New technology has made the application of law and ethics complicated, where everyday users of the media today have the same responsibilities as the big media players. “Advances in communication technology in this new millennium have redefined the ways most of us share news and information” (Pearson, 2019, p. 4). The intertwined legal and ethical issues in this situation include defamation, intellectual property, contempt and court publishing, confidentiality, privacy, discrimination and freedom of speech. In the process of ethical questioning, there is a duty of public responsibility when it comes to open justice and the disruption of court proceedings.
Instead of obtaining information about our legal system from going to court, most people now hear about the legal system from the mass media. A 2003 survey showed that “personal experience” came below television, newspapers and tabloids as a source of knowledge about the criminal justice system (Page, Wake, & Ames, 2004). Journalist Kate McClymont tweeted evidence during an ICAC hearing and observed that “There are witnesses who are sitting outside who are not meant to know what evidence is being given. Is this going to have an impact on the course of justice by tweeting the minutiae of what is happening in within the courtroom?” (Hemphill, 2013). Not only does this raise questions about the law, but it also points us to another huge media issue right now – open justice.

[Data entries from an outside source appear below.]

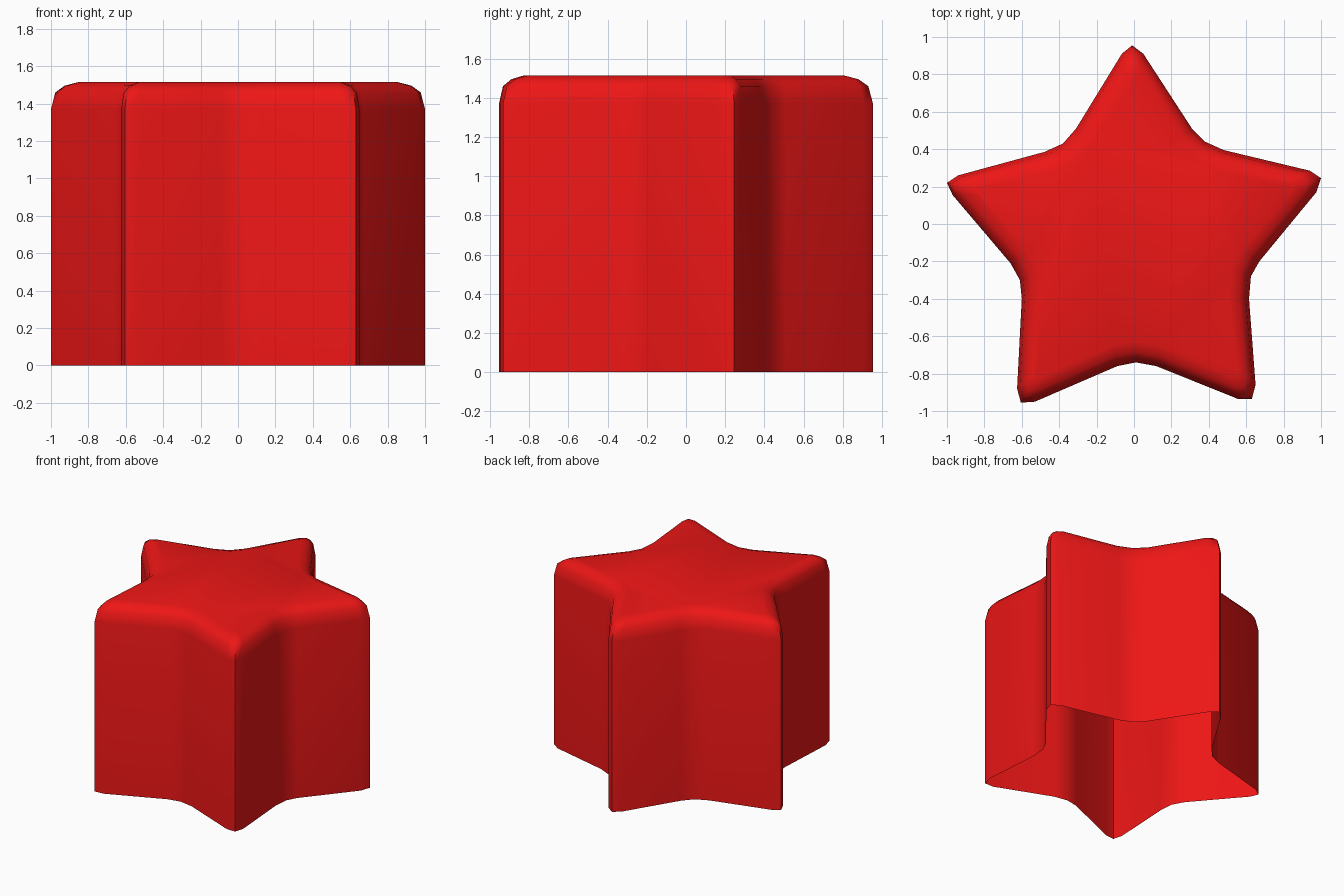
import bpy, bmesh
from math import radians
from mathutils import Vector

if "Cube" in bpy.data.objects:
    bpy.data.objects.remove(bpy.data.objects["Cube"])

# Star outline, clockwise: groups of three points, alternating rounded tip / rounded valley
OUTLINE = [
    (-0.065, 0.91), (-0.01, 0.955), (0.05, 0.91),   (0.31, 0.51), (0.38, 0.44), (0.48, 0.395),
    (0.94, 0.285), (1.0, 0.245), (0.975, 0.17),     (0.67, -0.20), (0.625, -0.28), (0.615, -0.40),
    (0.65, -0.86), (0.63, -0.935), (0.555, -0.935), (0.12, -0.76), (0.01, -0.74), (-0.09, -0.76),
    (-0.53, -0.95), (-0.605, -0.955), (-0.625, -0.88), (-0.60, -0.40), (-0.61, -0.30), (-0.66, -0.21),
    (-0.97, 0.155), (-1.0, 0.22), (-0.94, 0.26),    (-0.48, 0.385), (-0.38, 0.43), (-0.31, 0.51),
]
HEIGHT = 1.515


def inset_ring(t):
    """Outline pulled inward by fraction t; tips narrow while valleys widen."""
    pts = []
    for g in range(0, 30, 3):
        tip = (g // 3) % 2 == 0
        group = [Vector(p) for p in OUTLINE[g:g + 3]]
        mid = group[1]
        shift = -mid.normalized() * (0.15 if tip else 0.115) * t
        k = 1 + (-0.55 if tip else 0.2) * t
        pts += [mid + (p - mid) * k + shift for p in group]
    return pts


# Hollow star shell: straight walls, rounded shoulder, flat top, open bottom
bm = bmesh.new()
rings = []
for t, z in [(0, 0), (0, 1.37), (0.16, 1.46), (0.5, 1.496), (1, HEIGHT)]:
    rings.append([bm.verts.new((p.x, p.y, z)) for p in inset_ring(t)])
for low, high in zip(rings, rings[1:]):
    for i in range(30):
        j = (i + 1) % 30
        bm.faces.new((low[j], low[i], high[i], high[j]))
bm.faces.new(rings[-1][::-1])
bm.normal_update()

mesh = bpy.data.meshes.new("star_shell")
bm.to_mesh(mesh)
bm.free()
star = bpy.data.objects.new("star_shell", mesh)
bpy.context.collection.objects.link(star)

# Red finish
red = bpy.data.materials.new("red")
red.diffuse_color = (0.85, 0.008, 0.008, 1)
red.use_nodes = True
red.node_tree.nodes["Principled BSDF"].inputs["Base Color"].default_value = red.diffuse_color
mesh.materials.append(red)

bpy.context.view_layer.objects.active = star
star.select_set(True)
bpy.ops.object.shade_smooth_by_angle(angle=radians(60))
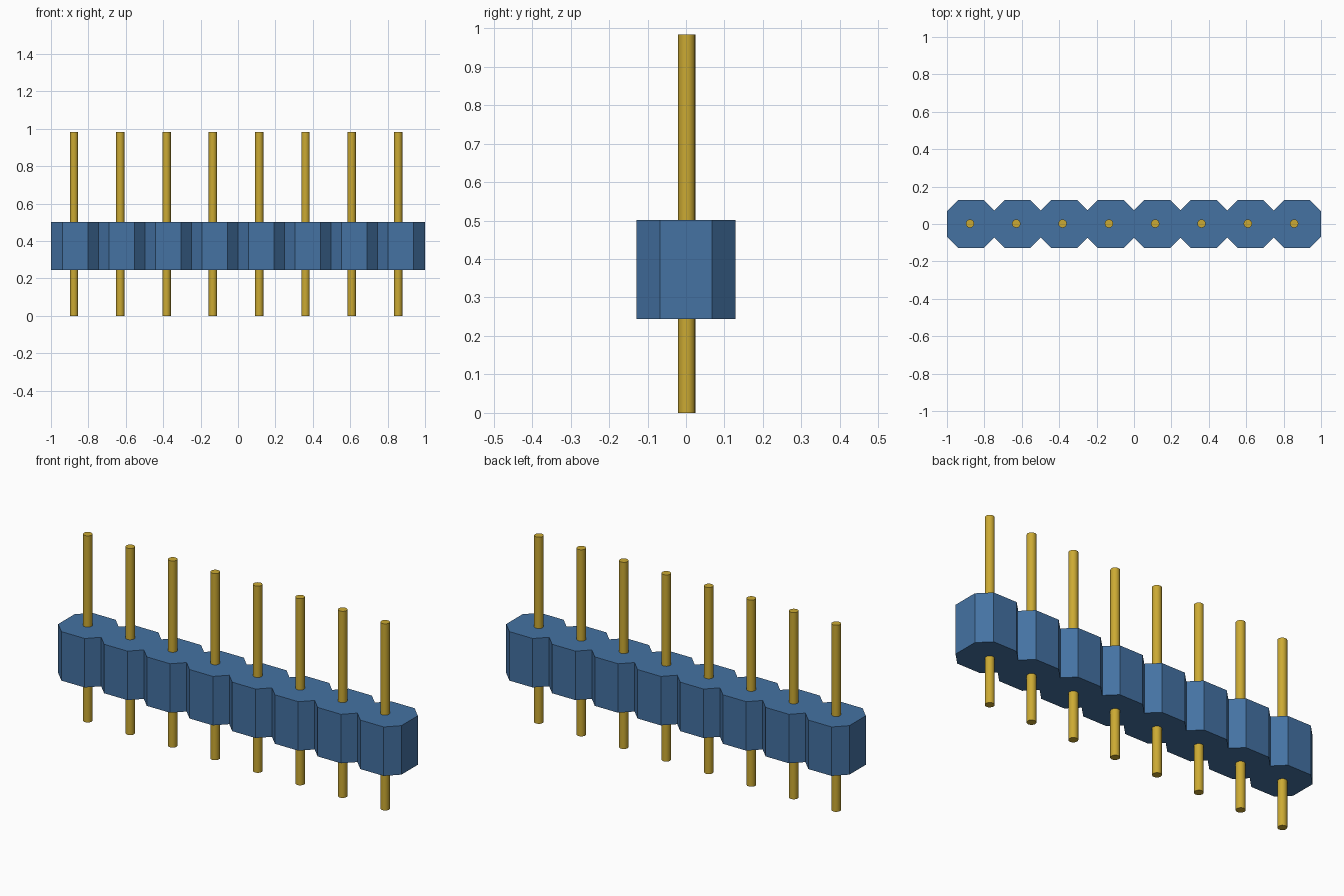
import bpy
import bmesh

cube = bpy.data.objects.get("Cube")
if cube:
    bpy.data.objects.remove(cube, do_unlink=True)

COUNT = 8
HALF = 0.129          # half width of one octagonal cell
FLAT = 0.068          # half length of a cell's straight side
PITCH = 2 * (1 - HALF) / (COUNT - 1)
BASE, TOP = 0.244, 0.502
PIN_HEIGHT, PIN_RADIUS = 0.983, 0.0225


def make_material(name, color):
    mat = bpy.data.materials.new(name)
    mat.use_nodes = True
    mat.diffuse_color = color
    bsdf = next(n for n in mat.node_tree.nodes if n.type == 'BSDF_PRINCIPLED')
    bsdf.inputs["Base Color"].default_value = color
    return mat


blue = make_material("blue plastic", (0.058, 0.168, 0.365, 1))
gold = make_material("gold metal", (0.60, 0.40, 0.033, 1))

# Housing: a row of merged octagonal cells, extruded from one outline
notch = HALF + FLAT - PITCH / 2
front = [(-1, -FLAT)]
for i in range(COUNT):
    x = -1 + HALF + i * PITCH
    front += [(x - FLAT, -HALF), (x + FLAT, -HALF)]
    if i < COUNT - 1:
        front.append((x + PITCH / 2, -notch))
front.append((1, -FLAT))
outline = front + [(x, -y) for x, y in reversed(front)]

bm = bmesh.new()
bottom = bm.faces.new([bm.verts.new((x, y, BASE)) for x, y in outline])
extruded = bmesh.ops.extrude_face_region(bm, geom=[bottom], use_keep_orig=True)
top_verts = [g for g in extruded["geom"] if isinstance(g, bmesh.types.BMVert)]
bmesh.ops.translate(bm, verts=top_verts, vec=(0, 0, TOP - BASE))
bmesh.ops.recalc_face_normals(bm, faces=bm.faces)
mesh = bpy.data.meshes.new("housing")
bm.to_mesh(mesh)
bm.free()
housing = bpy.data.objects.new("housing", mesh)
bpy.context.collection.objects.link(housing)
mesh.materials.append(blue)

# Pins: one round rod through each cell
for i in range(COUNT):
    x = -0.877 + i * 0.2476
    bpy.ops.mesh.primitive_cylinder_add(
        vertices=16, radius=PIN_RADIUS, depth=PIN_HEIGHT,
        location=(x, 0.002, PIN_HEIGHT / 2))
    pin = bpy.context.object
    pin.name = f"pin_{i + 1}"
    pin.data.materials.append(gold)
    bpy.ops.object.shade_smooth_by_angle()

Twitter is problematic in court because it has the potential for distraction and disruption to the appropriate atmosphere of the court. In terms of open justice, the law of defamation is conjectured to protect people’s reputations from unethical intervention. In practice, its main effect is to hinder free speech and defend influential people from scrutiny. Jeremy Gans attended Victoria’s Supreme Court in 2017 and discovered that only accredited journalists may use electronic equipment, however members of the public needed to seek permission from the trial judge for the use of electronic equipment in Court (Gans, 2017). We are all publishers in the eye of the law when we post on social media, but journalists are typically provided different privileges in court as professional communicators. It is a more difficult task, however, to educate the broader community about social media legal risks.

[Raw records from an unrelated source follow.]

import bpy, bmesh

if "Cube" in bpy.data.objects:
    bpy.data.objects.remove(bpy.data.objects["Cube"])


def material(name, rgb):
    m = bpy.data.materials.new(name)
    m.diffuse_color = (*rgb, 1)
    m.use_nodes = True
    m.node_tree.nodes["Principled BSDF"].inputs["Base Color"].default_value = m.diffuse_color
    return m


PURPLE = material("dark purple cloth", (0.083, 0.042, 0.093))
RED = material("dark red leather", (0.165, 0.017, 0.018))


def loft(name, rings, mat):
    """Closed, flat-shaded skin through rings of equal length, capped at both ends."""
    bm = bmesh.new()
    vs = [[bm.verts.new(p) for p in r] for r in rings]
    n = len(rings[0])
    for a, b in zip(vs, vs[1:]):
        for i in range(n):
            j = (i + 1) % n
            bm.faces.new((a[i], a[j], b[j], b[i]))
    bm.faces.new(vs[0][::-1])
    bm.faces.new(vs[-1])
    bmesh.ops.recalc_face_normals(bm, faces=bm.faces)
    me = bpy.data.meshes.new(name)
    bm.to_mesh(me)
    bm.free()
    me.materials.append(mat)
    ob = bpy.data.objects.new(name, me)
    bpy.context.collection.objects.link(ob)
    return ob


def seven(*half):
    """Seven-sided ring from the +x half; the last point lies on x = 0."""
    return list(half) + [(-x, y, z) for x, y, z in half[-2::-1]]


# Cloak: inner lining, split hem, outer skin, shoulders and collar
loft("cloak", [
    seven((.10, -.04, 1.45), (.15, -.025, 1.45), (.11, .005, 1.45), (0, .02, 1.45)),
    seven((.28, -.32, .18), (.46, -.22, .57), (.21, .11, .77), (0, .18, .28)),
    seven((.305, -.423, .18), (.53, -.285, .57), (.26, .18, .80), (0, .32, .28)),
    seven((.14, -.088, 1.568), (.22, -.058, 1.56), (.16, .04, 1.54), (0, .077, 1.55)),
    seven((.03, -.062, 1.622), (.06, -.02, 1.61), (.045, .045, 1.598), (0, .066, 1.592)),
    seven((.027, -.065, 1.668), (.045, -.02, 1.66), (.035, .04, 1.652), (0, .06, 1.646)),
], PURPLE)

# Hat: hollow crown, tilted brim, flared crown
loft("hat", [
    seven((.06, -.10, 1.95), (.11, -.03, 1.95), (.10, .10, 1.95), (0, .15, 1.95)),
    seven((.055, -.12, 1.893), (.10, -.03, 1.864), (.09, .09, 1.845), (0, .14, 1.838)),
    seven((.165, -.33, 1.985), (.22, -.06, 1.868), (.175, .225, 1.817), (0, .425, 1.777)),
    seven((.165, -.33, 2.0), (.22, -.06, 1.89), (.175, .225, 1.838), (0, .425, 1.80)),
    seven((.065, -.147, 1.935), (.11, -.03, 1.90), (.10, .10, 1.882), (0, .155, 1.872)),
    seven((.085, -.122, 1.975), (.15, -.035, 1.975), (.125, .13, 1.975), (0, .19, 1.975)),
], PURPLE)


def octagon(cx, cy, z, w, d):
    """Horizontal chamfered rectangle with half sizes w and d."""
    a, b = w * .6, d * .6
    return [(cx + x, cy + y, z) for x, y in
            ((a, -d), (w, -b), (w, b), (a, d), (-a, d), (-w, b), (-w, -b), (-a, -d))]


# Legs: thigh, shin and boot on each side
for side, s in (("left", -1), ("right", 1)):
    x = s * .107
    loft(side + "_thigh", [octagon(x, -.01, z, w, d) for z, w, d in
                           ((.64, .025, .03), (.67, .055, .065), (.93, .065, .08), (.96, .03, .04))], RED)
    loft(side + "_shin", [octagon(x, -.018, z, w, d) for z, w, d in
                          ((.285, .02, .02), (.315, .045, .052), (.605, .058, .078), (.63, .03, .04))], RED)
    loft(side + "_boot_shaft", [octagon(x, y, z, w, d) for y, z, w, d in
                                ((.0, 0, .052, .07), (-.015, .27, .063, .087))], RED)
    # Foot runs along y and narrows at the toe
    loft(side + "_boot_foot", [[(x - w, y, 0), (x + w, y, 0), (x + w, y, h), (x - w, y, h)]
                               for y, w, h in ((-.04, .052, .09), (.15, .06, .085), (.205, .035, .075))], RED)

There is a duty of public responsibility for everyday producers of media, and it is a privilege that communication in Australia is freer than that in many other societies. Pearson states how “abuse of that freedom can erode it for others, who may want to use it for the greater public good” (Pearson, 2019). All individuals should have greater accountability not only for self-protection for legal implications but also credibility in the eyes of the digital space.
Tweeting from court negatively impacts the administration of justice. In essence, access by witnesses to real-time posting about a trial may taint testimony and undermine fairness. With technology today, smartphones allow users to publish media whenever they want, posing problems for ordinary members of the community tangled up in media laws. Courts can no longer protect themselves from the surge of social media. The principal problem is the perception that members of the public may say or do something which implies holding a particular point of view.
AUSPUBLAW. (2015, August 6). Social media and the courts. Retrieved from https://auspublaw.org/2015/08/social-media-and-the-courts/
Page, B., Wake, R. and Ames, A. (2004) Public Confidence in the Criminal Justice System, Research Findings No. 221, London: Home Office.
Hemphill, B. (2013, May 16). Journalist use of social media in court an issue. Retrieved from https://mumbrella.com.au/journalist-use-of-social-media-in-court-an-issue-155942
Pearson, M. & Polden, M. (2019). The journalist’s guide to media law (6th edition) (pp. 3-27). Sydney: Allen & Unwin.
Gans, J. (2017, June 27). News: Live tweeting the High Court. Retrieved from https://blogs.unimelb.edu.au/opinionsonhigh/2017/06/27/news-live-tweeting-the-high-court/
Gibson, J. (2017). Should judges use social media? Retrieved from http://www.districtcourt.justice.nsw.gov.au/Documents/Should Judges use social media.pdf